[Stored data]
- Opening Delimiter -

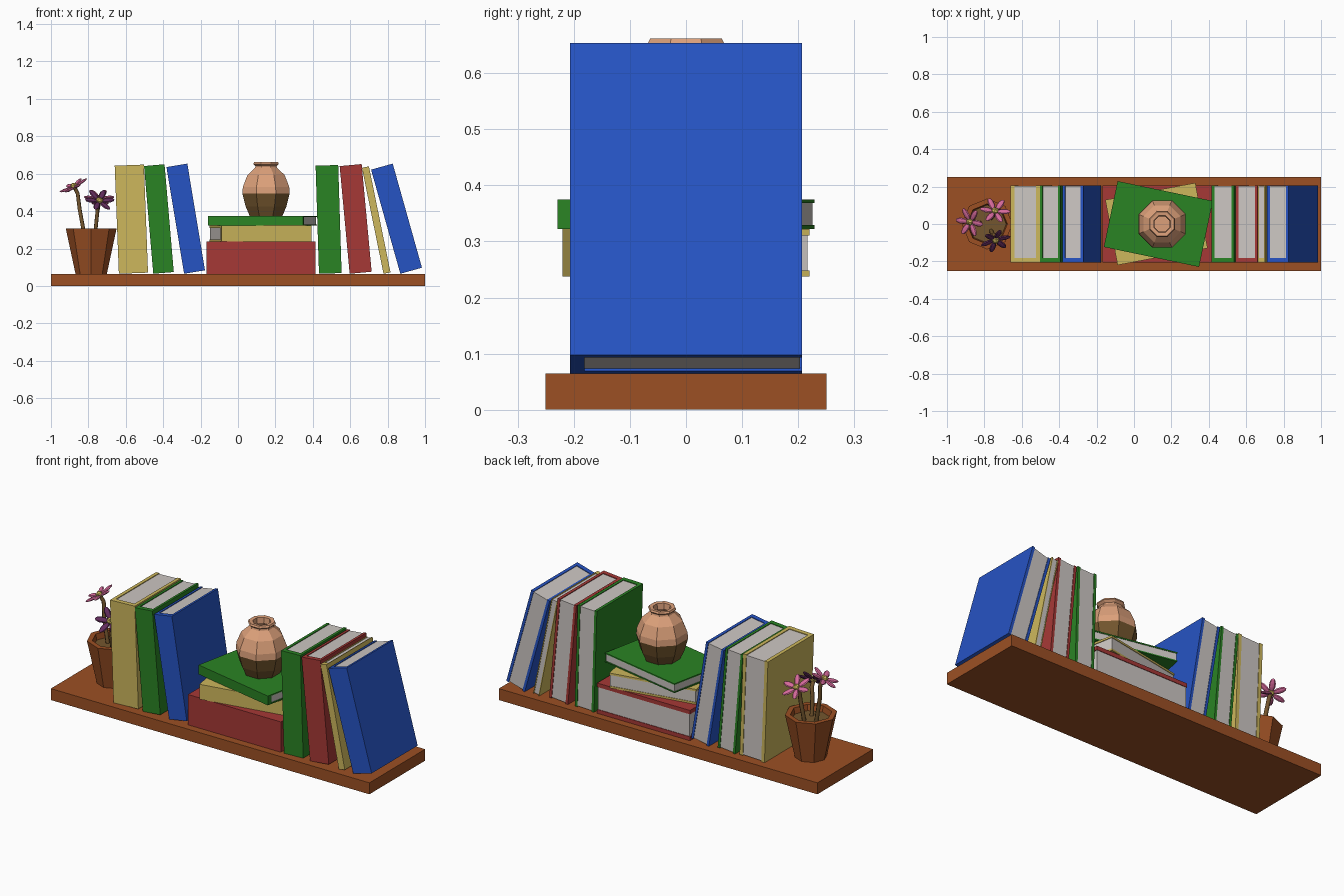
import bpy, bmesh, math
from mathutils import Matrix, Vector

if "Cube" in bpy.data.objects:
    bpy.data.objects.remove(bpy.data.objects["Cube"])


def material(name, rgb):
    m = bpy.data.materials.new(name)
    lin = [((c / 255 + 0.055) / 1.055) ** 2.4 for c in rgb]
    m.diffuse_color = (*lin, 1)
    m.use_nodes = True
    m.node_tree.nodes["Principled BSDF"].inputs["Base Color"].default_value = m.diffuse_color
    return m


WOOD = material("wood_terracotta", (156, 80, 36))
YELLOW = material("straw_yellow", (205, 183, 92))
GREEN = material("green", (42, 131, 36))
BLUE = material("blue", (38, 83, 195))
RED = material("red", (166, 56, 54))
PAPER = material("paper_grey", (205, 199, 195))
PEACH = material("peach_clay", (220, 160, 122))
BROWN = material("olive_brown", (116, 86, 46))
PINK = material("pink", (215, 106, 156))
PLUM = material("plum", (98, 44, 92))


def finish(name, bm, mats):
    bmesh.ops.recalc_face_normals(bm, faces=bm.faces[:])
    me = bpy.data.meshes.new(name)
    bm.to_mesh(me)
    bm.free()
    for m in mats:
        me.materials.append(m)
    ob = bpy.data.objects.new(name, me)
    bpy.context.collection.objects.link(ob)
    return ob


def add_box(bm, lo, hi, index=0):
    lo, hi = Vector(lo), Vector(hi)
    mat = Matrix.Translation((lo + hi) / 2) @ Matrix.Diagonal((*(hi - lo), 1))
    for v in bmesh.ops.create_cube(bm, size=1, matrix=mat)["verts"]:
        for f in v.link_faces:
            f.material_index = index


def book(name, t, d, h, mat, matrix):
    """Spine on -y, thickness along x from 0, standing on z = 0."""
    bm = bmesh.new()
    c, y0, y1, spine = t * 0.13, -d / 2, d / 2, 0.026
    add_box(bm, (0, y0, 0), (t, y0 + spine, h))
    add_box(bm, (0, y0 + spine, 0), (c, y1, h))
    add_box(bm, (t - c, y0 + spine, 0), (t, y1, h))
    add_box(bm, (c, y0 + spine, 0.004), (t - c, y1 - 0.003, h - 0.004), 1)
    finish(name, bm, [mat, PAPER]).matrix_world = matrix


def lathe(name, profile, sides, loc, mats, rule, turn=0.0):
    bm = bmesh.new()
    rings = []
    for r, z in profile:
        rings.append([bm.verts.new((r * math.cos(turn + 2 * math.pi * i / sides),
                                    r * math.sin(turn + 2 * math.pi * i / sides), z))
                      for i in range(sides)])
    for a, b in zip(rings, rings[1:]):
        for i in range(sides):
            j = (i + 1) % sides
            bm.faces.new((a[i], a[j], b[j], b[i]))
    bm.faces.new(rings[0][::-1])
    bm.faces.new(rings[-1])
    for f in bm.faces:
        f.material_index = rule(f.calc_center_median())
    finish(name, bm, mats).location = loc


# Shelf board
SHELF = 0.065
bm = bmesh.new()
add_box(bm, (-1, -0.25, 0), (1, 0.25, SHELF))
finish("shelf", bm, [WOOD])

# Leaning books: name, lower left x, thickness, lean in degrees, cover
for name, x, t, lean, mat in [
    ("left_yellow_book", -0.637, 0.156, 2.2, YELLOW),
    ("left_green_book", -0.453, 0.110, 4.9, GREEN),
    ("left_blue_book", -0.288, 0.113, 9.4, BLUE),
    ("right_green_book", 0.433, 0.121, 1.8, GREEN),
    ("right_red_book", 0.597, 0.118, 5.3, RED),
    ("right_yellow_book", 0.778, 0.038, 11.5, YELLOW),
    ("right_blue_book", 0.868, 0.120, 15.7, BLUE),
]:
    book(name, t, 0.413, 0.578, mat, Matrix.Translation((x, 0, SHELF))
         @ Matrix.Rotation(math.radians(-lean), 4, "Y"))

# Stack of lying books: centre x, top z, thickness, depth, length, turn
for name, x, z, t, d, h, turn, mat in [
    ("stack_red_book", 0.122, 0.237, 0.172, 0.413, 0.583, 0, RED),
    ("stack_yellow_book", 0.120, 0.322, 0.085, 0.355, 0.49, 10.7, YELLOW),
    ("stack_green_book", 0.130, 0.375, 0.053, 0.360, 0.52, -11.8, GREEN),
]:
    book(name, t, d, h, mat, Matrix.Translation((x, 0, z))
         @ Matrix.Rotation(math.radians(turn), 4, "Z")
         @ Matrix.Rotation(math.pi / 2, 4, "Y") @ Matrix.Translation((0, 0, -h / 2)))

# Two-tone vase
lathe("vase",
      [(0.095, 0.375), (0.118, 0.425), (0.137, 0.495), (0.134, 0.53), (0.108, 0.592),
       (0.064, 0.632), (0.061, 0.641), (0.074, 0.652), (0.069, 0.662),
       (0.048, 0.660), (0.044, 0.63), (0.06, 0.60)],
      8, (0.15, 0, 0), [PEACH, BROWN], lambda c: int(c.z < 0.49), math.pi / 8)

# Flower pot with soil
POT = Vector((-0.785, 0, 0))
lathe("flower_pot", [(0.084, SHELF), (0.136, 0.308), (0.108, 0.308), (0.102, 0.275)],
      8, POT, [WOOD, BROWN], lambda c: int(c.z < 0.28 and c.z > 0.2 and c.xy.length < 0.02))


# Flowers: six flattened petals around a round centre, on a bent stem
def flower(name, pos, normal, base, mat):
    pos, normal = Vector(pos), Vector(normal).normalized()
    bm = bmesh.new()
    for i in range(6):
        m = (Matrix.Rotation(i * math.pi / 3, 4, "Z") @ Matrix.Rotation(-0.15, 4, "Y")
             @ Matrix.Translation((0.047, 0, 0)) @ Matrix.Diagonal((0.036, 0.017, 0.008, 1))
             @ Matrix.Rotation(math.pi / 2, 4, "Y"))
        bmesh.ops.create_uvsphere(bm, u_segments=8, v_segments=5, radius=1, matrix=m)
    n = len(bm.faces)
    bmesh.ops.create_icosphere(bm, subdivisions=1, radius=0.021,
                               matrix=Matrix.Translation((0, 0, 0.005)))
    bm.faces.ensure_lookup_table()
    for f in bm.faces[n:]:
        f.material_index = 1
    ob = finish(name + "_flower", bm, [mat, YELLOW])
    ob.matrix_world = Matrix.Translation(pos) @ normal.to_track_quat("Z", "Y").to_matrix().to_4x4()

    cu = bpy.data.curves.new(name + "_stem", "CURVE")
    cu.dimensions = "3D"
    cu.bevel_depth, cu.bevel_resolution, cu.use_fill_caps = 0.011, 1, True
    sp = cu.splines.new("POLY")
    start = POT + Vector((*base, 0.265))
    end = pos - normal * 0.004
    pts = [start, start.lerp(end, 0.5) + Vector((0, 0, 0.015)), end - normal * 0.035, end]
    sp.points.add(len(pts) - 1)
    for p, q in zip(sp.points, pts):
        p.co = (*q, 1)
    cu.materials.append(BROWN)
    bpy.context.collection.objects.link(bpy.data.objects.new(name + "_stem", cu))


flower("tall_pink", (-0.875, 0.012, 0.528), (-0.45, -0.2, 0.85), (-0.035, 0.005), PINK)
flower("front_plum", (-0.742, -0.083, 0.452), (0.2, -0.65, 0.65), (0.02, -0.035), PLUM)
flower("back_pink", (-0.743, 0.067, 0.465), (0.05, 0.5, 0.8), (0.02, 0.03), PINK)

- Closing Delimiter -
- Opening Delimiter -

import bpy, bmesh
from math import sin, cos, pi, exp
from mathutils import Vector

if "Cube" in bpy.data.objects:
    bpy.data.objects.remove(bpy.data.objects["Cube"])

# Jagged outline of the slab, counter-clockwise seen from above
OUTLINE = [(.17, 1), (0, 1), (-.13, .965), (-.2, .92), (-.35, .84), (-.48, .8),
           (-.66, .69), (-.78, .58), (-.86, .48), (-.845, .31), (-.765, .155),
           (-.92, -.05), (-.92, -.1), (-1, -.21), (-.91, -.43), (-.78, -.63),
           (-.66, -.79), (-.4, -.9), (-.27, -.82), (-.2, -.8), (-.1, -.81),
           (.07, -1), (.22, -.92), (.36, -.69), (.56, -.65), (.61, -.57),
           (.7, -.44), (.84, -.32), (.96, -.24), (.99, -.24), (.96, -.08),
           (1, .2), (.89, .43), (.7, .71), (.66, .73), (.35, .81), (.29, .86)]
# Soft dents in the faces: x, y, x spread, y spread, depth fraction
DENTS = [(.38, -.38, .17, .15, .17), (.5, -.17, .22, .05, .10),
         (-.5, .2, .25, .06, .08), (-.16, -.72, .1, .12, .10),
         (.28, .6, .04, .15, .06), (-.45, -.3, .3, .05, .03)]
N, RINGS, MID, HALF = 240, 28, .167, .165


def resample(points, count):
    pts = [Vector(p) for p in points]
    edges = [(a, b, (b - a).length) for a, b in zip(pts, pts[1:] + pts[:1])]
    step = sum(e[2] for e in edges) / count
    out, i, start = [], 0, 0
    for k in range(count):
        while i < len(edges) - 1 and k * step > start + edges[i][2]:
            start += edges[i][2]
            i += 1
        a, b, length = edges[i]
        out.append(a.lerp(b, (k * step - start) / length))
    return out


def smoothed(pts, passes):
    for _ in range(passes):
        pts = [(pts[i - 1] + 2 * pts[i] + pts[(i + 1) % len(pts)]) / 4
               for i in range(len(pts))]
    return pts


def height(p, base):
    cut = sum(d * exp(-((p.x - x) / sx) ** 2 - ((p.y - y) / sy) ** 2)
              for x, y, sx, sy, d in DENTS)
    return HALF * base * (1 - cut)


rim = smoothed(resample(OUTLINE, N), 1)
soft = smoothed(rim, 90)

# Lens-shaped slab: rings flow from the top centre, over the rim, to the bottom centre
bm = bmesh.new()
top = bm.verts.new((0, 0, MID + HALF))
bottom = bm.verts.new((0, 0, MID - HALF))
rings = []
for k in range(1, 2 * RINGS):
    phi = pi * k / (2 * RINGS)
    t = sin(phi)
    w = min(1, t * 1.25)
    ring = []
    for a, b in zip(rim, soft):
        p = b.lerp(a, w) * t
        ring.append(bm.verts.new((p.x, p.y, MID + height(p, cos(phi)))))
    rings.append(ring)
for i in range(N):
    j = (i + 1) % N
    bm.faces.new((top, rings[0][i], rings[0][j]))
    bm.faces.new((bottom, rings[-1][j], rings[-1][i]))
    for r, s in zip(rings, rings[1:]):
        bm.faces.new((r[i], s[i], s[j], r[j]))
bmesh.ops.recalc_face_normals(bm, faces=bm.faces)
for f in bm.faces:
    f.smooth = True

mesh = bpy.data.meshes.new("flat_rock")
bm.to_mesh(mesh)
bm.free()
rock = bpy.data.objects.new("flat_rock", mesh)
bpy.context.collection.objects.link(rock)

- Closing Delimiter -
- Opening Delimiter -

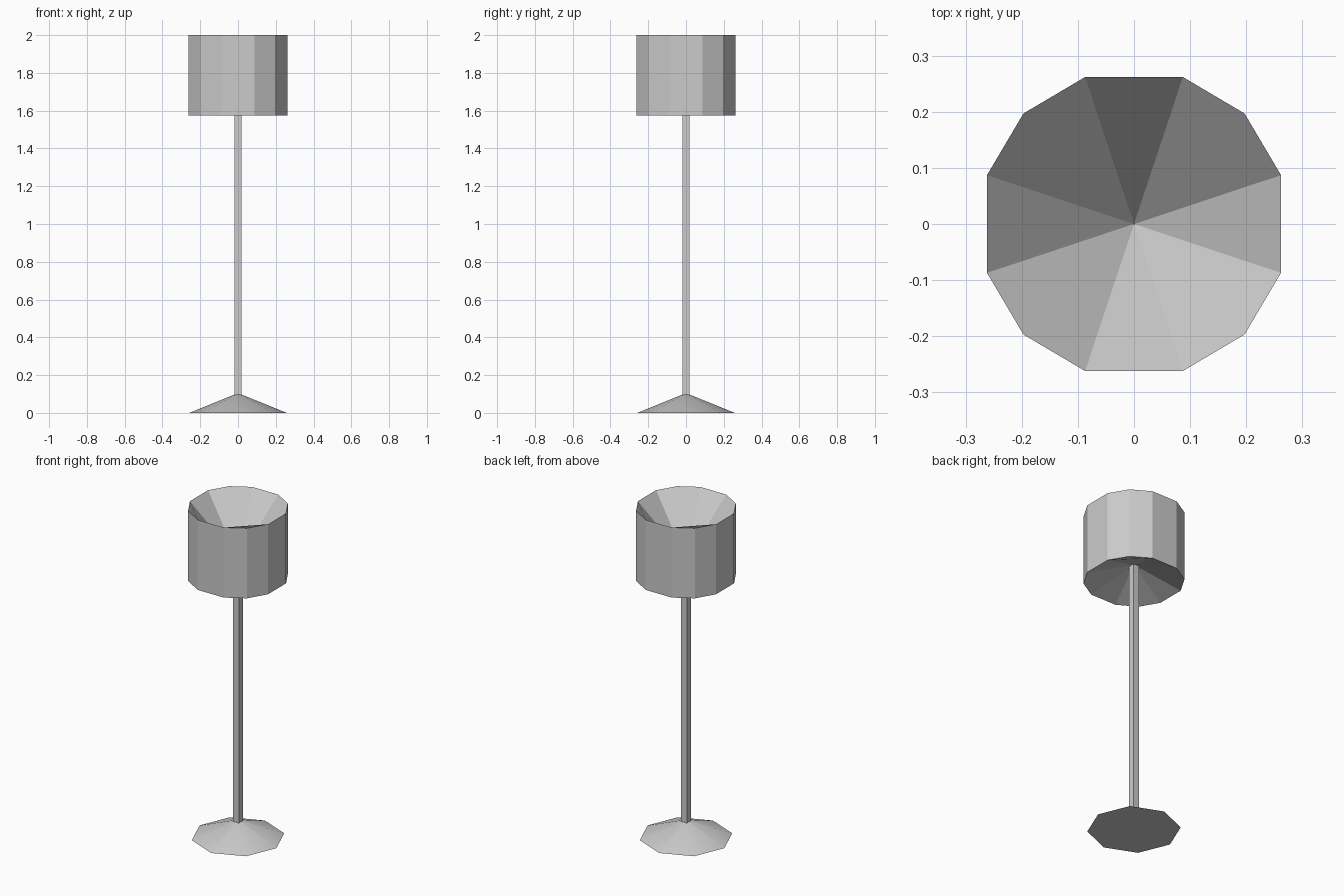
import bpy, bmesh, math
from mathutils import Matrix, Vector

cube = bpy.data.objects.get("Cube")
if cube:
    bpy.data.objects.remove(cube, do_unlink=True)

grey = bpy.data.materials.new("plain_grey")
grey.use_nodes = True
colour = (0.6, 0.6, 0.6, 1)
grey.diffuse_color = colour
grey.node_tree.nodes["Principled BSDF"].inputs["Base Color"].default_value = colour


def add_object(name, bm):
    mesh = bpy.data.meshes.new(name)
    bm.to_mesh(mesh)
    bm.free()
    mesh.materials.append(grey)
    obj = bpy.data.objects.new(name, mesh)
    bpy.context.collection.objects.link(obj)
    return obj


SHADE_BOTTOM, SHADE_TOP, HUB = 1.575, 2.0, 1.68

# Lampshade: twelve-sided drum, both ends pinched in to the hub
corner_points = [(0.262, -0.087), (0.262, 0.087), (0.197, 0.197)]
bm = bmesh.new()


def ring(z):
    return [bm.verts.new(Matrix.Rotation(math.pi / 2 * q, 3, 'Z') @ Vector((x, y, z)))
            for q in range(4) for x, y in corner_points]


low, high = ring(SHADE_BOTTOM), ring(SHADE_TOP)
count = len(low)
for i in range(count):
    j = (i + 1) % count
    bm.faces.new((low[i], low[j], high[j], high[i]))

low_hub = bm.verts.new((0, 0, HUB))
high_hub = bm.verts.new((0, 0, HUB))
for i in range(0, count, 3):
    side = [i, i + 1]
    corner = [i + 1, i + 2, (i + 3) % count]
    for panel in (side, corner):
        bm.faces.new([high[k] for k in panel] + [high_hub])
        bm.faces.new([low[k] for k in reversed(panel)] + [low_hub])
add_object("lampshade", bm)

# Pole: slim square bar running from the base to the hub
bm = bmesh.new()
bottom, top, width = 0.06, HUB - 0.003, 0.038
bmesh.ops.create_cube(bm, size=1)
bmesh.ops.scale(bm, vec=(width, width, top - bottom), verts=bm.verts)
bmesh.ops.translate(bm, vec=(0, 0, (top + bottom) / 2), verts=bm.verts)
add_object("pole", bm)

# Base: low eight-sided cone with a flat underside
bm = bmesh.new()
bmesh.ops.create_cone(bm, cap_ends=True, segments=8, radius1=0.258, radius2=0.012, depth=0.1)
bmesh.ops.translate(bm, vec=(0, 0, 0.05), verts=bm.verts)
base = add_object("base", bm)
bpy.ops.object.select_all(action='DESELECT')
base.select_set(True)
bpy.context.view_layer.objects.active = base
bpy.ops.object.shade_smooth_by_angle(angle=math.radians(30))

- Closing Delimiter -

Exercise instructions: Every line above that contains the word "lean" should be reported.

Result of this task:
# Leaning books: name, lower left x, thickness, lean in degrees, cover
for name, x, t, lean, mat in [
         @ Matrix.Rotation(math.radians(-lean), 4, "Y"))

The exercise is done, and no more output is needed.